Many moons ago (2004, which now seems like forever), I was somewhat circumspect about the transaction APIs in Spring. Not so much that I thought the model was bad: it seemed like a nice improvement over EJB. But my concern was that since JTA was usually hidden in the bowels of application servers, there may be equally hidden assumptions that the "container" logic needed to be aware of, especially for managing errors.
Whether I was right or wrong (at the time Juergen, I think, disagreed sharply), the fact is that the major application server vendors have made sure this use case works as coded. In fact, Oracle has also provided an adaptive layer to make working with transactions in Spring even more straightforward for OC4J users. This support will be packaged in the Spring core, I'm glad to say.

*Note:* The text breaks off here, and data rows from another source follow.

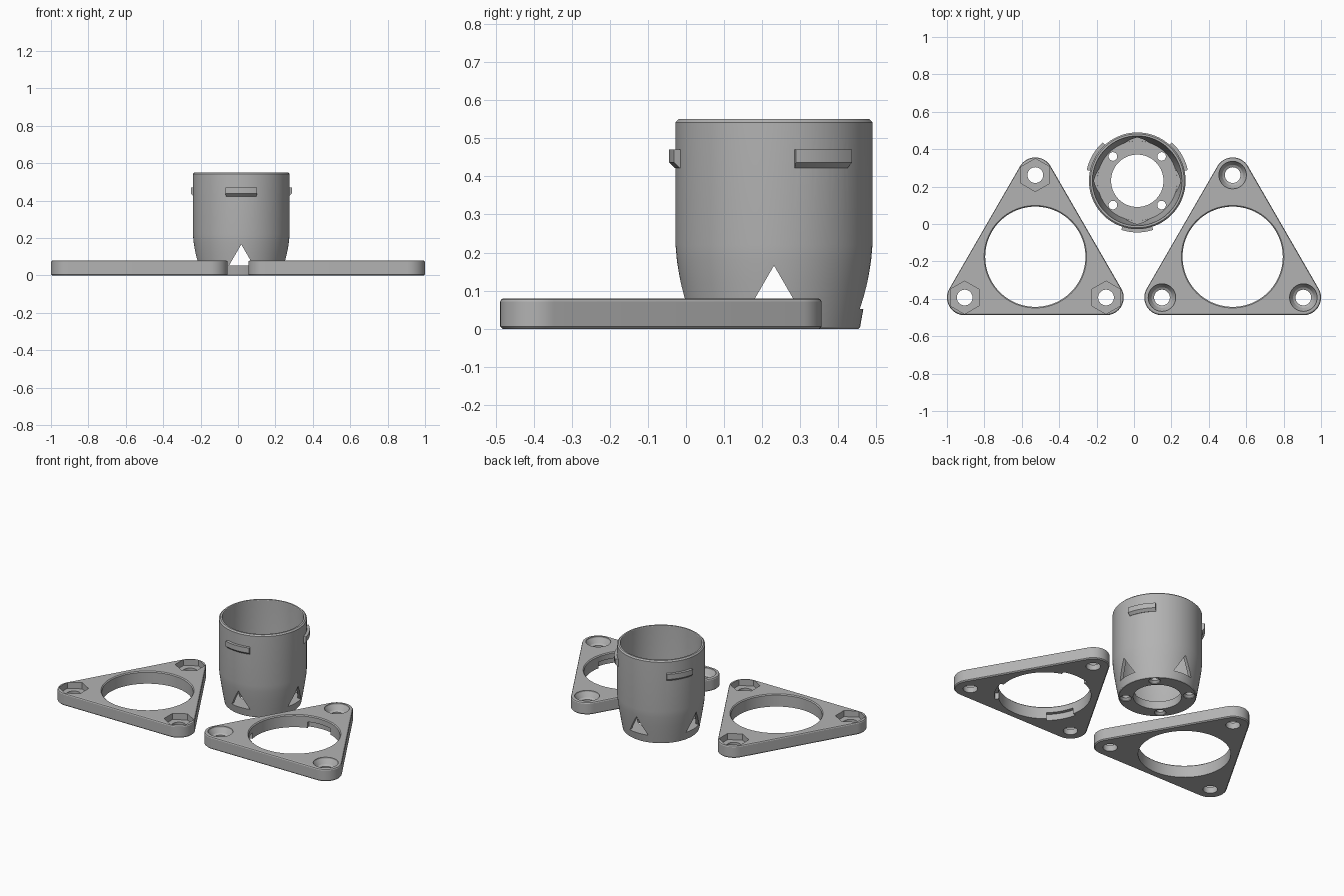
import bpy, bmesh
from math import sin, cos, pi, radians, tau
from mathutils import Matrix, Vector

cube = bpy.data.objects.get("Cube")
if cube:
    bpy.data.objects.remove(cube, do_unlink=True)

grey = bpy.data.materials.new("plain grey")
grey.use_nodes = True
grey.diffuse_color = (0.45, 0.45, 0.45, 1)
grey.node_tree.nodes["Principled BSDF"].inputs["Base Color"].default_value = grey.diffuse_color


def make(name, bm):
    bmesh.ops.recalc_face_normals(bm, faces=bm.faces)
    mesh = bpy.data.meshes.new(name)
    bm.to_mesh(mesh)
    bm.free()
    ob = bpy.data.objects.new(name, mesh)
    bpy.context.collection.objects.link(ob)
    mesh.materials.append(grey)
    return ob


def loft(name, rings, closed=False):
    """Skin a stack of equal rings; cap the ends, or join last to first."""
    bm = bmesh.new()
    loops = [[bm.verts.new(p) for p in ring] for ring in rings]
    n = len(loops[0])
    pairs = list(zip(loops, loops[1:]))
    if closed:
        pairs.append((loops[-1], loops[0]))
    else:
        bm.faces.new(loops[0])
        bm.faces.new(loops[-1])
    for a, b in pairs:
        for i in range(n):
            j = (i + 1) % n
            bm.faces.new((a[i], a[j], b[j], b[i]))
    return make(name, bm)


def ring(x, y, z, r, n=96, turn=0.0):
    return [(x + r * cos(tau * i / n + turn), y + r * sin(tau * i / n + turn), z) for i in range(n)]


def turned(name, x, y, profile, n=96, turn=0.0, closed=False):
    return loft(name, [ring(x, y, z, r, n, turn) for r, z in profile], closed)


def sector(name, x, y, profile, angle, half):
    """Sweep a radius/height profile through a short arc."""
    steps = 16
    return loft(name, [[(x + r * cos(a), y + r * sin(a), z) for r, z in profile]
                       for a in (angle + half * (2 * i / steps - 1) for i in range(steps + 1))])


def boolean(ob, other, operation="DIFFERENCE"):
    mod = ob.modifiers.new("cut", "BOOLEAN")
    mod.object, mod.operation, mod.solver = other, operation, "EXACT"
    bpy.context.view_layer.objects.active = ob
    bpy.ops.object.modifier_apply(modifier=mod.name)
    bpy.data.objects.remove(other, do_unlink=True)


def smooth(ob):
    bpy.ops.object.select_all(action="DESELECT")
    ob.select_set(True)
    bpy.context.view_layer.objects.active = ob
    bpy.ops.object.shade_smooth_by_angle(angle=radians(25))


# Triangular clamp plates
THICK, REACH, CORNER, HOLE = 0.08, 0.4365, 0.0945, 0.268
CORNERS = [radians(a) for a in (90, 210, 330)]


def outline(x, y, z, radius):
    pts = []
    for a in CORNERS:
        for i in range(17):
            t = a + radians(120) * (i / 16 - 0.5)
            pts.append((x + REACH * cos(a) + radius * cos(t), y + REACH * sin(a) + radius * sin(t), z))
    return pts


def plate(name, x, y):
    edge = [(CORNER - 0.006, 0), (CORNER, 0.006), (CORNER, THICK - 0.009),
            (CORNER - 0.003, THICK - 0.003), (CORNER - 0.009, THICK)]
    ob = loft(name, [outline(x, y, z, r) for r, z in edge])
    # central opening with a chamfered top rim
    boolean(ob, turned("opening", x, y, [(HOLE, -0.1), (HOLE, THICK - 0.006),
                                         (HOLE + 0.006, THICK), (HOLE + 0.006, 0.2)]))
    for a in CORNERS:
        boolean(ob, turned("bolt_hole", x + REACH * cos(a), y + REACH * sin(a),
                           [(0.042, -0.1), (0.042, 0.2)], 48))
    return ob


def spots(x, y):
    return [(x + REACH * cos(a), y + REACH * sin(a)) for a in CORNERS]


nut_plate = plate("nut_plate", -0.5275, -0.175)
for px, py in spots(-0.5275, -0.175):
    boolean(nut_plate, turned("nut_pocket", px, py, [(0.088, 0.04), (0.088, 0.2)], 6, pi / 2))

screw_plate = plate("screw_plate", 0.5275, -0.175)
for px, py in spots(0.5275, -0.175):
    boolean(screw_plate, turned("screw_seat", px, py, [(0.041, 0.035), (0.055, 0.043),
                                                       (0.073, THICK - 0.008), (0.075, 0.1)], 48))
# locking notches open to the underside
for a in CORNERS:
    boolean(screw_plate, sector("notch", 0.5275, -0.175,
                                [(0.24, -0.1), (0.29, -0.1), (0.29, 0.04), (0.24, 0.04)], a, radians(18)))

# Round cup with tapered foot
CX, CY, R, TOP, FLOOR = 0.0175, 0.231, 0.2585, 0.55, 0.05
cup_profile = [(0.14, 0), (0.222, 0), (0.226, 0.004), (0.236, 0.06), (0.246, 0.12),
               (0.255, 0.18), (R, 0.22), (R, TOP - 0.008), (R - 0.008, TOP),
               (0.24, TOP), (0.238, TOP - 0.003), (0.238, 0.22), (0.234, 0.18),
               (0.225, 0.12), (0.213, FLOOR), (0.14, FLOOR)]
cup = turned("cup", CX, CY, cup_profile, closed=True)

# triangular windows around the foot
for k in range(4):
    turn = Matrix.Translation((CX, CY, 0)) @ Matrix.Rotation(k * pi / 2, 4, "Z")
    tri = [(-0.066, 0.052), (0.066, 0.052), (0, 0.166)]
    boolean(cup, loft("window", [[turn @ Vector((r, s, z)) for s, z in tri] for r in (0.17, 0.32)]))

# countersunk screw holes in the floor
for sx in (-1, 1):
    for sy in (-1, 1):
        boolean(cup, turned("floor_hole", CX + sx * 0.13, CY + sy * 0.13,
                            [(0.034, -0.02), (0.034, 0.004), (0.023, 0.016), (0.023, 0.06)], 32))

# locking tabs with a sloped underside
for a in (30, 150, 270):
    boolean(cup, sector("tab", CX, CY, [(0.25, 0.422), (0.26, 0.422), (0.276, 0.437),
                                        (0.276, 0.47), (0.25, 0.47)], radians(a), radians(18)), "UNION")

for ob in (nut_plate, screw_plate, cup):
    smooth(ob)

We're thinking of doing an update to Java Transaction Processing: not only do I want to add a correction on this topic, I very much want to do a chapter on the Spring framework as an alternative to EJB and to provide thorough coverage of the additional transaction control semantics that Spring introduces.